Glaucoma suspect is the term used for individuals in which glaucoma diagnosis cannot be confirmed but also cannot be excluded at the time of consultation. In these cases, a mid- or long-term follow-up associated with proper evaluation may be necessary to unveil the presence of disease.
Although this may be considered an uncomfortable situation, it is important to emphasize for the patient to remain calm, as the inability to establish the diagnosis usually occurs in early glaucoma cases and not in advanced cases in which the alterations are more evident.
The inability to confirm the diagnosis may be due to different causes.
The normal appearance of the optic nerve head shows wide variation in the normal population. And in some cases, it may be difficult to differentiate an early glaucomatous optic disc from an optic disc with an unusual appearance (but with no disease).
All individuals diagnosed as glaucoma suspects or with a positive family history of glaucoma should ideally perform proper documentation of the optic disc appearance and visual function status.

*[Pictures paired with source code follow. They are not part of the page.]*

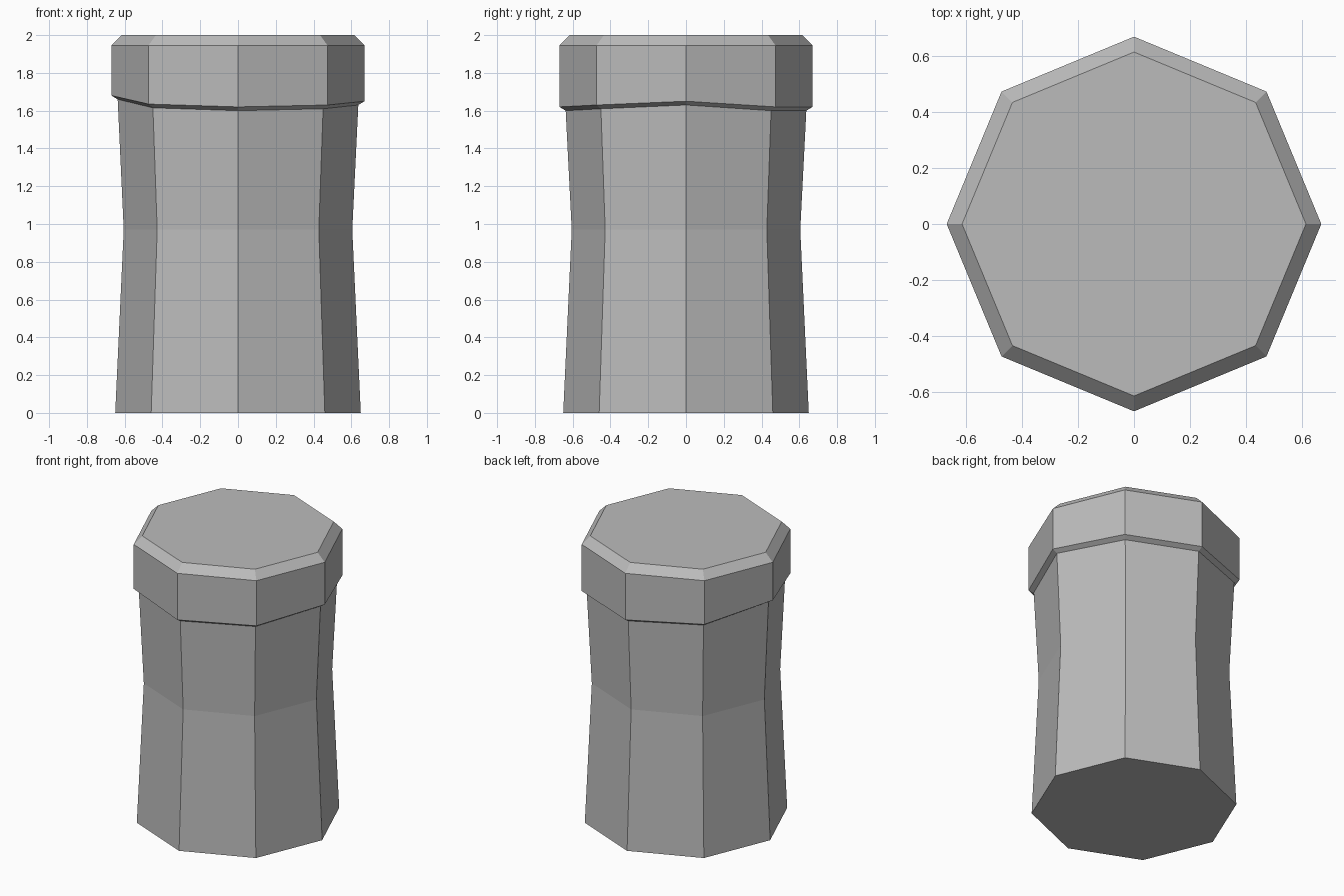
import bpy
import bmesh
from math import cos, sin, pi

SIDES = 8

cube = bpy.data.objects.get("Cube")
if cube:
    bpy.data.objects.remove(cube, do_unlink=True)

stone = bpy.data.materials.new("grey_stone")
stone.use_nodes = True
colour = (0.5, 0.5, 0.5, 1.0)
stone.diffuse_color = colour
stone.node_tree.nodes["Principled BSDF"].inputs["Base Color"].default_value = colour


def lathe(name, rings):
    """Octagonal column from (radius, heights) rings, listed bottom to top."""
    bm = bmesh.new()
    loops = []
    for radius, heights in rings:
        loops.append([
            bm.verts.new((radius * cos(2 * pi * i / SIDES),
                          radius * sin(2 * pi * i / SIDES), heights[i]))
            for i in range(SIDES)])
    for low, high in zip(loops, loops[1:]):
        for i in range(SIDES):
            j = (i + 1) % SIDES
            bm.faces.new((low[i], low[j], high[j], high[i]))
    bm.faces.new(loops[0][::-1])
    bm.faces.new(loops[-1])
    bmesh.ops.recalc_face_normals(bm, faces=bm.faces)
    mesh = bpy.data.meshes.new(name)
    bm.to_mesh(mesh)
    bm.free()
    mesh.materials.append(stone)
    obj = bpy.data.objects.new(name, mesh)
    bpy.context.collection.objects.link(obj)
    return obj


def level(z):
    return [z] * SIDES


# Waisted shaft, one continuous skin with the chamfered cap.
# The lower rim of the cap is slightly uneven from corner to corner.
rim = [1.63, 1.60, 1.60, 1.62, 1.66, 1.615, 1.60, 1.61]
lathe("column", [
    (0.65, level(0.0)),
    (0.605, level(0.97)),
    (0.637, rim),
    (0.67, [z + 0.02 for z in rim]),
    (0.67, level(1.945)),
    (0.615, level(2.0)),
])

These exams should be repeated periodically, in order to compare them for changes along mid and long-term follow-up. Along with other exams, determining the presence of deterioration of these variables with time will confirm (or not) the presence of disease.
The ophthalmologist will discuss with the patient the advantages and disadvantages of different management approaches for this condition. In all cases continuous long-term follow-up is highly recommended, and some eye exams are necessary for proper monitoring.